━━━ Information shown
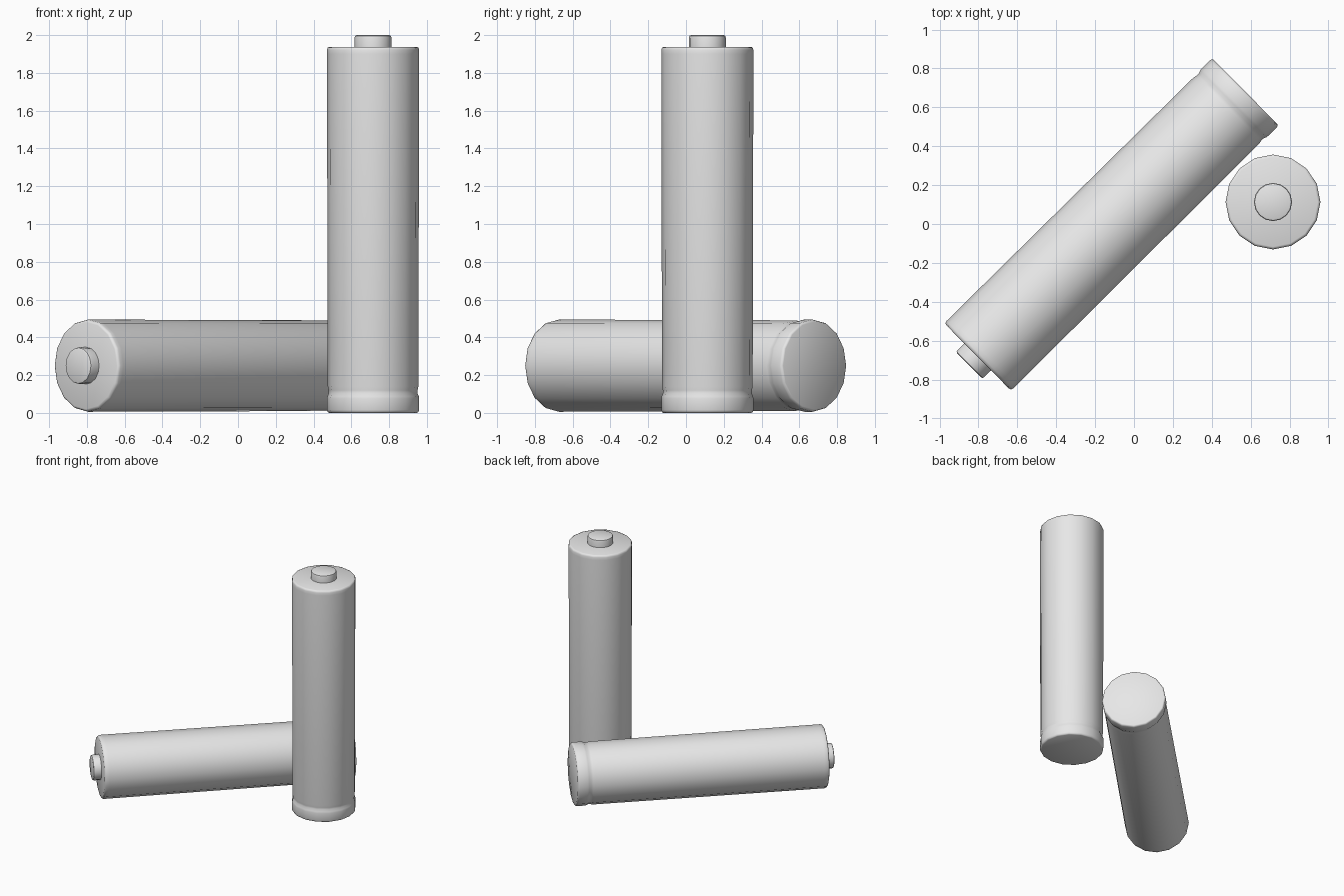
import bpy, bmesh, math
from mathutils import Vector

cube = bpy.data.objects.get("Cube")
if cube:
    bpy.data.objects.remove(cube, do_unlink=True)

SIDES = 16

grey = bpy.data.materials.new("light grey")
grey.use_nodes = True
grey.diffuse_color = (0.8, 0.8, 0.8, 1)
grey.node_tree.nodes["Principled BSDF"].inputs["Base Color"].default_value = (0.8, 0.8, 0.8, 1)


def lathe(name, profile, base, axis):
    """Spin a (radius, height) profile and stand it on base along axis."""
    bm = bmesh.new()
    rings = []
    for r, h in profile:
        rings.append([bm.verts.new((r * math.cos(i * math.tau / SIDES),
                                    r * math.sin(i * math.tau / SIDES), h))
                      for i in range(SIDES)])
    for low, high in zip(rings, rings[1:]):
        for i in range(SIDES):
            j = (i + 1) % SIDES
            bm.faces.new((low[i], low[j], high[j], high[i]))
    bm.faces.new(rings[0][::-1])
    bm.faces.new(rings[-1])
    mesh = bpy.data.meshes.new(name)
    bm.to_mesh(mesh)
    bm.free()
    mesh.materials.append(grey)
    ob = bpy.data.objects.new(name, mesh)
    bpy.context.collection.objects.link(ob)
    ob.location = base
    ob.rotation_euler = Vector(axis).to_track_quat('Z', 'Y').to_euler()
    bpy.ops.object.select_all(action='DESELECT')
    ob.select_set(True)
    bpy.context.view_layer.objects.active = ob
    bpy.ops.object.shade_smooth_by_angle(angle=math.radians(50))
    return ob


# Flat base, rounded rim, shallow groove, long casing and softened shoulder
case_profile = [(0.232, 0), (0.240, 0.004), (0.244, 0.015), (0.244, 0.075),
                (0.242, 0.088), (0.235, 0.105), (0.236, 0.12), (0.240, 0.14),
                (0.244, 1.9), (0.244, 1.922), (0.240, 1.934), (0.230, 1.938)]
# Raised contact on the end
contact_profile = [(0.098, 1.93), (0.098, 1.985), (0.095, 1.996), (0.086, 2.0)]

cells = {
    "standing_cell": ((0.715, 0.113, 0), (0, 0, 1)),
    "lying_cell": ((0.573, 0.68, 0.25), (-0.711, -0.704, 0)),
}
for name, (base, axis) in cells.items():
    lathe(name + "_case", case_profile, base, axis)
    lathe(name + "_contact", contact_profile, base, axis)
━━━━━━
▸ Exercise: Give the count of lines containing the word "rings" in the listing, and no other text.

▸ Response to this exercise: 5